Saved data entries
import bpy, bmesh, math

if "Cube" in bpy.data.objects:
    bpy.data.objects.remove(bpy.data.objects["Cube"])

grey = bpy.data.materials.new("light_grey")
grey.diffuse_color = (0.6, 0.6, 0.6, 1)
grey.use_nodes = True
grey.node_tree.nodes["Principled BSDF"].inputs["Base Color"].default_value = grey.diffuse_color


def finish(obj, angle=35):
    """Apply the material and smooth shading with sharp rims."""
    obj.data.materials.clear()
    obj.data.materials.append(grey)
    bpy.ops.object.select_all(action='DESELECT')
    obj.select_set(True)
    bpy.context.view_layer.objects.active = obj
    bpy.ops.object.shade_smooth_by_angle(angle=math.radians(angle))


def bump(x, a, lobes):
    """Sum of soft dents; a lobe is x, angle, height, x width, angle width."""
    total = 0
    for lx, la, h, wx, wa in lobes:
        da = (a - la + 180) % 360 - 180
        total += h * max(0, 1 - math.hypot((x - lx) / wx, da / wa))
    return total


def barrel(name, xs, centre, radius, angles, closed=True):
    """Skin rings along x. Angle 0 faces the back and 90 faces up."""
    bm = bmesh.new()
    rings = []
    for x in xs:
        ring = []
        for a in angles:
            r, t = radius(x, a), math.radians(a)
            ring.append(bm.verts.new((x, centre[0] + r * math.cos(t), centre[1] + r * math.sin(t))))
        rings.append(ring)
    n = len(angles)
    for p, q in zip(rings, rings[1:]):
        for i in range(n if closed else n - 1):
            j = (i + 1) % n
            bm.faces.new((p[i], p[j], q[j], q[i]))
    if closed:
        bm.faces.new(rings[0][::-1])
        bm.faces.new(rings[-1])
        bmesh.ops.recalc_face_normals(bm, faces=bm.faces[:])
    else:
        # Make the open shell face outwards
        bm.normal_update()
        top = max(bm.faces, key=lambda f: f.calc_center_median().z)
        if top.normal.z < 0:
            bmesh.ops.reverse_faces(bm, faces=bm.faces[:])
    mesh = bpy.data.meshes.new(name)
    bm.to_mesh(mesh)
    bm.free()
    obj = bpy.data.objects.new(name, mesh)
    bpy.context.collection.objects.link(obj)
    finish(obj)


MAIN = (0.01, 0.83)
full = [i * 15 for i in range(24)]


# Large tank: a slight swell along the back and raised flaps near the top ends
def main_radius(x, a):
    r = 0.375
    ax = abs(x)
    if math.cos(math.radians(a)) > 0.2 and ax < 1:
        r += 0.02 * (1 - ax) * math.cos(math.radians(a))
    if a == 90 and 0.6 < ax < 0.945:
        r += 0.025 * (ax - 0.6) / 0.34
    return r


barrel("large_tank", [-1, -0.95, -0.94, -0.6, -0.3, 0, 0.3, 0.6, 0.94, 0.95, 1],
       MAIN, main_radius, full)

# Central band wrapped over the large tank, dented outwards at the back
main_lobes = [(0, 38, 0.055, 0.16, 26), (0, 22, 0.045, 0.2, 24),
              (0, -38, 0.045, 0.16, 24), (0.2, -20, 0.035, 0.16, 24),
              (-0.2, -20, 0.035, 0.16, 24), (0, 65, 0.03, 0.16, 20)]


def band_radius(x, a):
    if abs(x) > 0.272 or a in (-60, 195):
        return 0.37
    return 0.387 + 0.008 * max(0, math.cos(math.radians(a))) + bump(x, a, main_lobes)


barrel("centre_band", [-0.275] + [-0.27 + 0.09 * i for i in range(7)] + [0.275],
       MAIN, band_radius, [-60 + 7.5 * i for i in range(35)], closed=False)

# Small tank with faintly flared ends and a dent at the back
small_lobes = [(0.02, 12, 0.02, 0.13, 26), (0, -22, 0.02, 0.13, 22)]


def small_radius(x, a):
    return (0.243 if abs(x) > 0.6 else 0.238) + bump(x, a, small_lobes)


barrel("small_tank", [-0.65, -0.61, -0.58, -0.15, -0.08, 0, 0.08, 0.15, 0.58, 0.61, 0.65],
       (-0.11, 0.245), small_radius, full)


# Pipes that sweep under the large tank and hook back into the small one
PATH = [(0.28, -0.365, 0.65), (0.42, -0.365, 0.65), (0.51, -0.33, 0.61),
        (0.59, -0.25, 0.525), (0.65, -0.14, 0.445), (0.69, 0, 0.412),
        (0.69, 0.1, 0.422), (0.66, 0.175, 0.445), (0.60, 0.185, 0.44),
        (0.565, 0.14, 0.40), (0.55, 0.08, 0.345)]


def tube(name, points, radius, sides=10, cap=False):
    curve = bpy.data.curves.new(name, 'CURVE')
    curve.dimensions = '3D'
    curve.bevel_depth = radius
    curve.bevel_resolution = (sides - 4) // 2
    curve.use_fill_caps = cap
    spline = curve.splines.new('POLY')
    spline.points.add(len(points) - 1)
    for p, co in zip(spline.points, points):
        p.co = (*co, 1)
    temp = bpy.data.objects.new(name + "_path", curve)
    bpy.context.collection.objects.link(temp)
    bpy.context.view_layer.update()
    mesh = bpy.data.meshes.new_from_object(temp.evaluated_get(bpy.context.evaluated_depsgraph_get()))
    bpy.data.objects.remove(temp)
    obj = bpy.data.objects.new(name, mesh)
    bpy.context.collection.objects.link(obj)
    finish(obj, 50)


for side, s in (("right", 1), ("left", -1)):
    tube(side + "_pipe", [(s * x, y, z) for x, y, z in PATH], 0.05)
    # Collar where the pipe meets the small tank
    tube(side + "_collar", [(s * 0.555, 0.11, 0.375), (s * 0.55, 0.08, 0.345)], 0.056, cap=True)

**Assignment:** Every entry must be output again exactly as it was given.

**Reply to the exercise:**
import bpy, bmesh, math

if "Cube" in bpy.data.objects:
    bpy.data.objects.remove(bpy.data.objects["Cube"])

grey = bpy.data.materials.new("light_grey")
grey.diffuse_color = (0.6, 0.6, 0.6, 1)
grey.use_nodes = True
grey.node_tree.nodes["Principled BSDF"].inputs["Base Color"].default_value = grey.diffuse_color


def finish(obj, angle=35):
    """Apply the material and smooth shading with sharp rims."""
    obj.data.materials.clear()
    obj.data.materials.append(grey)
    bpy.ops.object.select_all(action='DESELECT')
    obj.select_set(True)
    bpy.context.view_layer.objects.active = obj
    bpy.ops.object.shade_smooth_by_angle(angle=math.radians(angle))


def bump(x, a, lobes):
    """Sum of soft dents; a lobe is x, angle, height, x width, angle width."""
    total = 0
    for lx, la, h, wx, wa in lobes:
        da = (a - la + 180) % 360 - 180
        total += h * max(0, 1 - math.hypot((x - lx) / wx, da / wa))
    return total


def barrel(name, xs, centre, radius, angles, closed=True):
    """Skin rings along x. Angle 0 faces the back and 90 faces up."""
    bm = bmesh.new()
    rings = []
    for x in xs:
        ring = []
        for a in angles:
            r, t = radius(x, a), math.radians(a)
            ring.append(bm.verts.new((x, centre[0] + r * math.cos(t), centre[1] + r * math.sin(t))))
        rings.append(ring)
    n = len(angles)
    for p, q in zip(rings, rings[1:]):
        for i in range(n if closed else n - 1):
            j = (i + 1) % n
            bm.faces.new((p[i], p[j], q[j], q[i]))
    if closed:
        bm.faces.new(rings[0][::-1])
        bm.faces.new(rings[-1])
        bmesh.ops.recalc_face_normals(bm, faces=bm.faces[:])
    else:
        # Make the open shell face outwards
        bm.normal_update()
        top = max(bm.faces, key=lambda f: f.calc_center_median().z)
        if top.normal.z < 0:
            bmesh.ops.reverse_faces(bm, faces=bm.faces[:])
    mesh = bpy.data.meshes.new(name)
    bm.to_mesh(mesh)
    bm.free()
    obj = bpy.data.objects.new(name, mesh)
    bpy.context.collection.objects.link(obj)
    finish(obj)


MAIN = (0.01, 0.83)
full = [i * 15 for i in range(24)]


# Large tank: a slight swell along the back and raised flaps near the top ends
def main_radius(x, a):
    r = 0.375
    ax = abs(x)
    if math.cos(math.radians(a)) > 0.2 and ax < 1:
        r += 0.02 * (1 - ax) * math.cos(math.radians(a))
    if a == 90 and 0.6 < ax < 0.945:
        r += 0.025 * (ax - 0.6) / 0.34
    return r


barrel("large_tank", [-1, -0.95, -0.94, -0.6, -0.3, 0, 0.3, 0.6, 0.94, 0.95, 1],
       MAIN, main_radius, full)

# Central band wrapped over the large tank, dented outwards at the back
main_lobes = [(0, 38, 0.055, 0.16, 26), (0, 22, 0.045, 0.2, 24),
              (0, -38, 0.045, 0.16, 24), (0.2, -20, 0.035, 0.16, 24),
              (-0.2, -20, 0.035, 0.16, 24), (0, 65, 0.03, 0.16, 20)]


def band_radius(x, a):
    if abs(x) > 0.272 or a in (-60, 195):
        return 0.37
    return 0.387 + 0.008 * max(0, math.cos(math.radians(a))) + bump(x, a, main_lobes)


barrel("centre_band", [-0.275] + [-0.27 + 0.09 * i for i in range(7)] + [0.275],
       MAIN, band_radius, [-60 + 7.5 * i for i in range(35)], closed=False)

# Small tank with faintly flared ends and a dent at the back
small_lobes = [(0.02, 12, 0.02, 0.13, 26), (0, -22, 0.02, 0.13, 22)]


def small_radius(x, a):
    return (0.243 if abs(x) > 0.6 else 0.238) + bump(x, a, small_lobes)


barrel("small_tank", [-0.65, -0.61, -0.58, -0.15, -0.08, 0, 0.08, 0.15, 0.58, 0.61, 0.65],
       (-0.11, 0.245), small_radius, full)


# Pipes that sweep under the large tank and hook back into the small one
PATH = [(0.28, -0.365, 0.65), (0.42, -0.365, 0.65), (0.51, -0.33, 0.61),
        (0.59, -0.25, 0.525), (0.65, -0.14, 0.445), (0.69, 0, 0.412),
        (0.69, 0.1, 0.422), (0.66, 0.175, 0.445), (0.60, 0.185, 0.44),
        (0.565, 0.14, 0.40), (0.55, 0.08, 0.345)]


def tube(name, points, radius, sides=10, cap=False):
    curve = bpy.data.curves.new(name, 'CURVE')
    curve.dimensions = '3D'
    curve.bevel_depth = radius
    curve.bevel_resolution = (sides - 4) // 2
    curve.use_fill_caps = cap
    spline = curve.splines.new('POLY')
    spline.points.add(len(points) - 1)
    for p, co in zip(spline.points, points):
        p.co = (*co, 1)
    temp = bpy.data.objects.new(name + "_path", curve)
    bpy.context.collection.objects.link(temp)
    bpy.context.view_layer.update()
    mesh = bpy.data.meshes.new_from_object(temp.evaluated_get(bpy.context.evaluated_depsgraph_get()))
    bpy.data.objects.remove(temp)
    obj = bpy.data.objects.new(name, mesh)
    bpy.context.collection.objects.link(obj)
    finish(obj, 50)


for side, s in (("right", 1), ("left", -1)):
    tube(side + "_pipe", [(s * x, y, z) for x, y, z in PATH], 0.05)
    # Collar where the pipe meets the small tank
    tube(side + "_collar", [(s * 0.555, 0.11, 0.375), (s * 0.55, 0.08, 0.345)], 0.056, cap=True)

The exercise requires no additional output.